The purpose of this study is to determine if dedicated breast computed tomography can be used successfully to monitor tumor response in breast cancer patients undergoing neoadjuvant chemotherapy.
|Study Design:||Observational Model: Case-Only
Time Perspective: Prospective
|Official Title:||Breast Cancer Chemotherapy Monitoring With Dedicated Breast Computed Tomography|
- Tumor response [ Time Frame: Mid-treatment and post-treatment completion ] [ Designated as safety issue: No ]
|Study Start Date:||June 2009|
|Estimated Study Completion Date:||September 2015|

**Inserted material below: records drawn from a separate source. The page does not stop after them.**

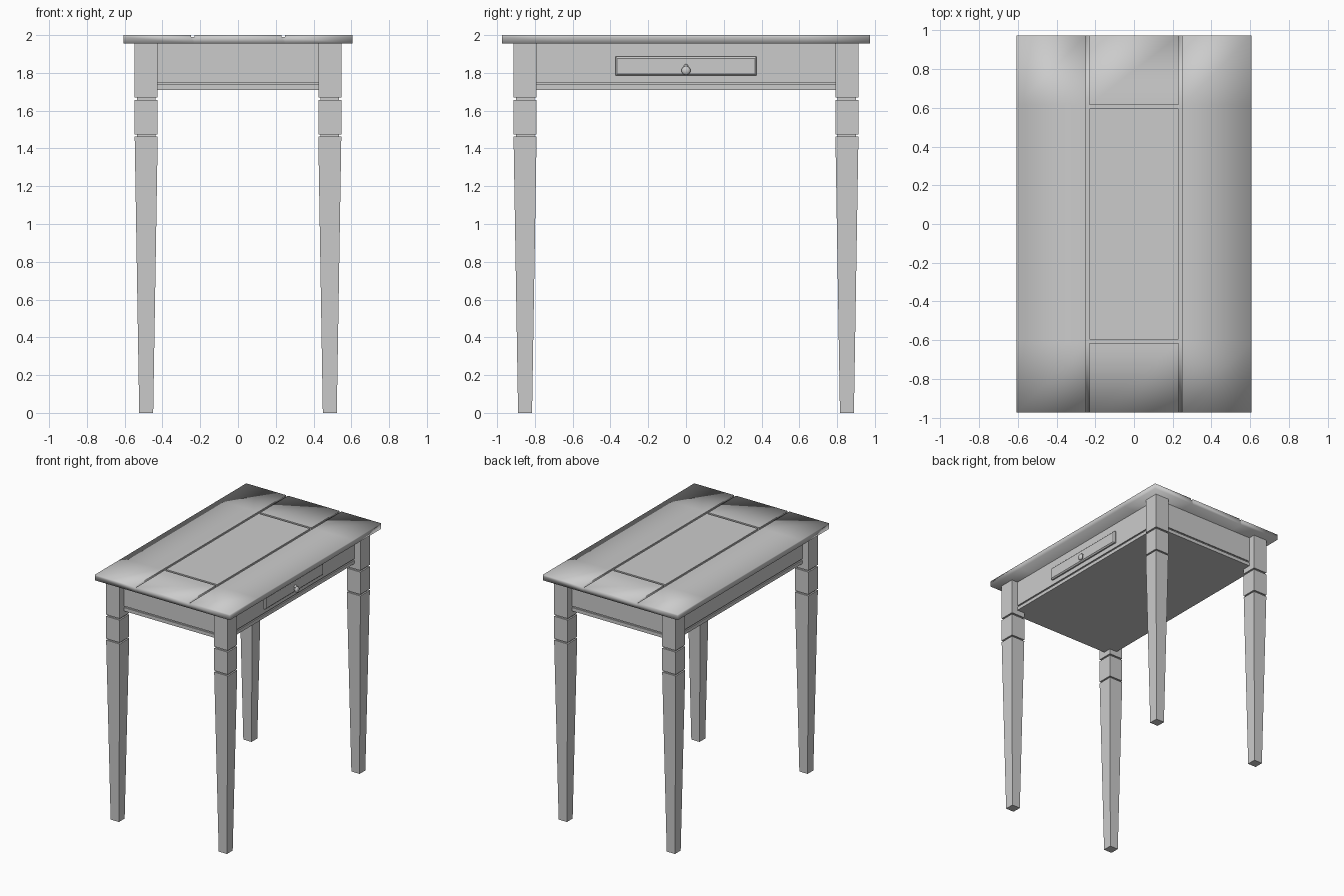
import bpy, bmesh
from math import pi
from mathutils import Vector, Matrix

cube = bpy.data.objects.get("Cube")
if cube:
    bpy.data.objects.remove(cube)

grey = bpy.data.materials.new("grey paint")
grey.use_nodes = True
COLOUR = (0.6, 0.6, 0.6, 1)
grey.diffuse_color = COLOUR
grey.node_tree.nodes["Principled BSDF"].inputs["Base Color"].default_value = COLOUR


def finish(name, bm):
    mesh = bpy.data.meshes.new(name)
    bm.to_mesh(mesh)
    bm.free()
    obj = bpy.data.objects.new(name, mesh)
    mesh.materials.append(grey)
    bpy.context.collection.objects.link(obj)
    return obj


def box(lo, hi):
    bm = bmesh.new()
    bmesh.ops.create_cube(bm, size=1)
    lo, hi = Vector(lo), Vector(hi)
    for v in bm.verts:
        v.co = (lo + hi) / 2 + v.co * (hi - lo)
    return bm


def square_loft(name, sections, cx, cy, ratio=None):
    """Stack of rectangles given as (z, half x, half y), capped at both ends."""
    bm = bmesh.new()
    rings = [[bm.verts.new((cx + sx * hx, cy + sy * hy, z))
              for sx, sy in ((-1, -1), (1, -1), (1, 1), (-1, 1))]
             for z, hx, hy in sections]
    for a, b in zip(rings, rings[1:]):
        for i in range(4):
            j = (i + 1) % 4
            bm.faces.new((a[i], a[j], b[j], b[i]))
    bm.faces.new(rings[0][::-1])
    bm.faces.new(rings[-1])
    return finish(name, bm)


# Table top: slab with grooves sunk between the boards
HX, HY, TOP, UNDER = 0.607, 0.973, 2.0, 1.955
GX, GY, GW, DEPTH = 0.24, 0.605, 0.009, 0.011
bm = box((-HX, -HY, UNDER), (HX, HY, TOP))
cuts = [(Vector((0, 0, TOP - DEPTH)), Vector((0, 0, 1)))]
for s in (-1, 1):
    for e in (-GW, GW):
        cuts.append((Vector((s * GX + e, 0, 0)), Vector((1, 0, 0))))
        cuts.append((Vector((0, s * GY + e, 0)), Vector((0, 1, 0))))
for co, no in cuts:
    bmesh.ops.bisect_plane(bm, geom=bm.verts[:] + bm.edges[:] + bm.faces[:],
                           plane_co=co, plane_no=no)


def in_groove(c):
    lengthwise = abs(abs(c.x) - GX) < GW * 0.9
    across = abs(abs(c.y) - GY) < GW * 0.9 and abs(c.x) < GX
    return lengthwise or across


floor = [f for f in bm.faces if f.normal.z > 0.9 and in_groove(f.calc_center_median())]
new = bmesh.ops.extrude_face_region(bm, geom=floor)["geom"]
for v in new:
    if isinstance(v, bmesh.types.BMVert):
        v.co.z -= DEPTH
bmesh.ops.delete(bm, geom=[f for f in floor if f.is_valid], context="FACES_ONLY")
# open the groove ends
ends = [f for f in bm.faces if abs(abs(f.calc_center_median().y) - HY) < 1e-4
        and f.calc_center_median().z > TOP - DEPTH and in_groove(f.calc_center_median())]
bmesh.ops.delete(bm, geom=ends, context="FACES_ONLY")
bmesh.ops.remove_doubles(bm, verts=bm.verts[:], dist=1e-4)
bmesh.ops.recalc_face_normals(bm, faces=bm.faces[:])
for f in bm.faces:
    f.smooth = True
for e in bm.edges:
    mid = (e.verts[0].co + e.verts[1].co) / 2
    if abs(mid.x) < GX + 2 * GW and abs(mid.y) < HY - 0.001 and mid.z > UNDER + 0.001:
        e.smooth = e.calc_face_angle(0) < 0.5
finish("table_top", bm)

# Apron: closed body with a groove above its lower bead
AX, AY = 0.492, 0.858
groove = 0.01
square_loft("apron", [(1.71, AX, AY), (1.738, AX, AY),
                      (1.738, AX - groove, AY - groove), (1.75, AX - groove, AY - groove),
                      (1.75, AX, AY), (UNDER, AX, AY)], 0, 0)

# Legs: square blocks with two necks and a tapered shaft
WIDE, NECK, FOOT = 0.061, 0.049, 0.037
leg = [(0, FOOT), (1.462, WIDE), (1.462, NECK), (1.474, NECK), (1.474, WIDE),
       (1.656, WIDE), (1.656, NECK), (1.669, NECK), (1.669, WIDE), (UNDER, WIDE)]
for sx, side in ((1, "left"), (-1, "right")):
    for sy, end in ((-1, "front"), (1, "back")):
        square_loft(f"{end}_{side}_leg", [(z, h, h) for z, h in leg], sx * 0.486, sy * 0.852)

# Drawer front with a chamfered border
bm = box((AX - 0.01, -0.373, 1.786), (AX + 0.02, 0.373, 1.886))
front = [e for e in bm.edges if all(v.co.x > AX for v in e.verts)]
bmesh.ops.bevel(bm, geom=front, offset=0.009, segments=1, affect="EDGES")
finish("drawer_front", bm)

# Drawer pull: small stem, round knob and pointed plate behind it
PULL = Vector((AX + 0.02, 0, 1.812))
bm = bmesh.new()
bmesh.ops.create_uvsphere(bm, u_segments=16, v_segments=10, radius=0.024,
                          matrix=Matrix.Translation(PULL + Vector((0.018, 0, 0)))
                          @ Matrix.Diagonal((0.6, 1, 1, 1)))
bmesh.ops.create_cone(bm, cap_ends=True, segments=12, radius1=0.01, radius2=0.01, depth=0.03,
                      matrix=Matrix.Translation(PULL) @ Matrix.Rotation(pi / 2, 4, "Y"))
knob = finish("drawer_knob", bm)
bm = bmesh.new()
bmesh.ops.create_uvsphere(bm, u_segments=12, v_segments=8, radius=0.012,
                          matrix=Matrix.Translation(PULL + Vector((0.006, 0, 0.022))))
loop = finish("drawer_pull_mount", bm)
bpy.ops.object.select_all(action="DESELECT")
for obj in (knob, loop):
    obj.select_set(True)
bpy.context.view_layer.objects.active = knob
bpy.ops.object.shade_smooth_by_angle()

|Estimated Primary Completion Date:||June 2015 (Final data collection date for primary outcome measure)|
Breast cancer patients undergoing hormonal therapy before surgery.
Device: Dedicated breast computed tomography imaging
Pre- and post-contrast enhancement acquisition of breast CT images of tumor-containing breast every two months.
Other Name: Koning CBCT,Cone Beam Breast CT
Before undergoing surgery to remove the tumor, it is common for breast cancer patients to first undergo chemotherapy or hormonal therapy. The main goal of the therapy is to reduce the size of the tumor before it is removed. Unfortunately, therapy response varies a lot between patients. The development of an effective therapy response monitoring method could reduce the time that a patient undergoes ineffectual therapy or unnecessary therapy after complete response.
Dedicated breast computed tomography (or breast CT), a new way of imaging the breast, has been introduced in the last few years. Breast CT is an x-ray exam that uses 3D imaging to show the breast in its real three dimensional shape. Combined with the use of special chemicals called iodine contrast enhancement, breast CT can provide images of both the anatomy and the blood flow in the breast. We propose to use breast CT to carefully monitor the response to therapy of breast cancer patients undergoing therapy before surgery.
|United States, Georgia|
|Emory University Winship Cancer Institute|
|Atlanta, Georgia, United States, 30322|
|Principal Investigator:||Ioannis Sechopoulos, PhD||Emory University|